£5 coin keeps Big Ben on time
A coin bearing an image of Britain's most famous clock is now being used to keep it striking on time. A £5 Crown marking the 150th anniversary of the Great Clock at the Palace of Westminster, London, today replaced some of the pre-decimal pennies which have been used since 1859.
The clock is often called Big Ben, which is really the name given to the Great Bell inside the famous clock tower which is also celebrating its 150th anniversary this year. The tower was finished in early 1859: the Great Clock started on May 31 and Big Ben's strikes were heard for the first time on July 11.
The ceremony to place the 2009 £5 Crown inside the movement of the Great Clock was part of the anniversary celebrations. The last time a commemorative coin was added was in 1977 when the Queen celebrated her Silver Jubilee.
Mike McCann, keeper of the Great Clock, said: "There is a long and historic relationship between Big Ben and the UK's coins. Few people realise the technical role the old pennies have played inside the clock.
"For 150 years, coins have been used to adjust the time of the clock - adding or subtracting them effects the pendulum's centre of mass and the rate at which it swings. Using the new Royal Mint Big Ben Crown is a great way to celebrate this relationship."
Mr McCann added: "The fact that Big Ben is still so iconic for Londoners and indeed, the nation, is testament to its engineering genius. I am thrilled that The Royal Mint has decided to celebrate our country's achievements with the launch of a special coin."
Dave Knight, the director of commemorative coins at The Royal Mint, said the coin changeover was "the perfect way to help celebrate. We are honoured to be allowed to place one of the new Royal Mint £5 Crowns inside the clock itself."
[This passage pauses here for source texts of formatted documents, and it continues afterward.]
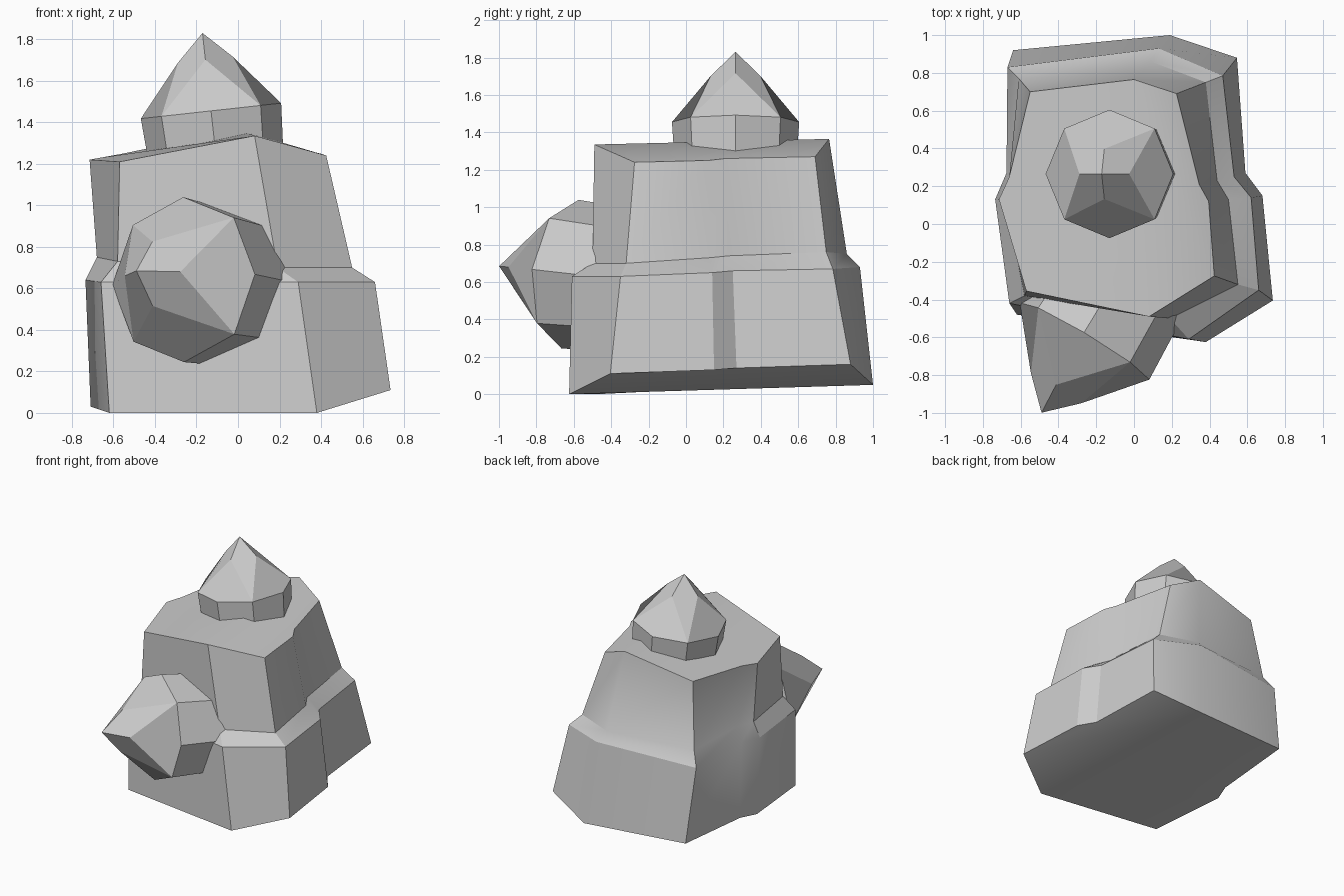
import bpy, bmesh
from math import cos, sin, pi
from mathutils import Vector

if "Cube" in bpy.data.objects:
    bpy.data.objects.remove(bpy.data.objects["Cube"])


def finish(bm, name, angle=0.52):
    """Turn a bmesh into an object with smooth shading and sharp creases."""
    bmesh.ops.recalc_face_normals(bm, faces=bm.faces[:])
    mesh = bpy.data.meshes.new(name)
    bm.to_mesh(mesh)
    bm.free()
    obj = bpy.data.objects.new(name, mesh)
    bpy.context.collection.objects.link(obj)
    bpy.ops.object.select_all(action='DESELECT')
    obj.select_set(True)
    bpy.context.view_layer.objects.active = obj
    bpy.ops.object.shade_smooth_by_angle(angle=angle)
    return obj


def crystal(name, center, tip_dir, side_dir, radius, wall):
    """Eight-sided stub with a faceted point, set along tip_dir."""
    n = Vector(tip_dir).normalized()
    u = Vector(side_dir)
    u = (u - n * u.dot(n)).normalized()
    v = n.cross(u)
    bm = bmesh.new()

    def ring(count, r, h):
        return [bm.verts.new(Vector(center) + n * h
                             + u * r * cos(2 * pi * i / count)
                             + v * r * sin(2 * pi * i / count))
                for i in range(count)]

    tip = bm.verts.new(Vector(center) + n * radius * 1.11)
    inner = ring(4, radius * 0.39, radius * 0.73)
    rim = ring(8, radius, 0)
    root = ring(8, radius * 0.95, -wall)
    for i in range(4):
        j = (i + 1) % 4
        a, b, c = rim[2 * i - 1], rim[2 * i], rim[2 * i + 1]
        bm.faces.new((tip, inner[i], c, inner[j]))
        bm.faces.new((inner[i], a, b, c))
    for i in range(8):
        j = (i + 1) % 8
        bm.faces.new((rim[i], root[i], root[j], rim[j]))
    bm.faces.new(root)
    return finish(bm, name)


# Stepped rock body: four stacked rings, counter-clockwise from the front corner
RINGS = [
    [(.38, -.625, 0), (.735, -.405, .11), (.68, .15, .13), (.59, .27, .14),
     (.545, .88, .16), (.19, 1.0, .05), (-.64, .92, .08), (-.66, .27, .04),
     (-.71, .13, .03), (-.62, -.48, 0)],
    [(.29, -.61, .63), (.66, -.35, .63), (.62, .14, .65), (.53, .25, .66),
     (.47, .785, .67), (.13, .93, .68), (-.67, .83, .65), (-.675, .27, .64),
     (-.735, .13, .64), (-.66, -.42, .63)],
    [(.19, -.5, .70), (.55, -.32, .70), (.5, .13, .73), (.44, .23, .74),
     (.38, .75, .76), (.09, .86, .75), (-.61, .77, .75), (-.63, .26, .75),
     (-.68, .13, .75), (-.58, -.38, .73)],
    [(.08, -.49, 1.335), (.425, -.275, 1.24), (.395, .12, 1.25), (.345, .21, 1.26),
     (.225, .69, 1.27), (0, .765, 1.365), (-.55, .70, 1.25), (-.66, .25, 1.23),
     (-.715, .13, 1.22), (-.57, -.355, 1.21)],
]
bm = bmesh.new()
rings = [[bm.verts.new(p) for p in ring] for ring in RINGS]
for low, high in zip(rings, rings[1:]):
    for i in range(10):
        j = (i + 1) % 10
        bm.faces.new((low[i], low[j], high[j], high[i]))
# Each cap folds along a ridge from the front corner to the back corner
for cap in (rings[0], rings[-1]):
    bm.faces.new(cap[:6])
    bm.faces.new(cap[5:] + cap[:1])
finish(bm, "rock_body")

# Crystals on the top and on the front
crystal("top_crystal", (-.13, .265, 1.455), (-.11, 0, 1), (1, 0, .11), .34, .26)
crystal("front_crystal", (-.262, -.62, .642), (-.513, -.854, .096),
        (.337, -.2, .025), .40, .40)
The coin is part of a collection celebrating the 2012 London Olympics and 100,000 of the Crowns showing the clock face on the reverse have been minted. The designs were chosen to highlight aspects of Britain's identity and achievements. The clock face symbolises democracy and the key role Britain has played through its Parliament in bringing democracy to the world.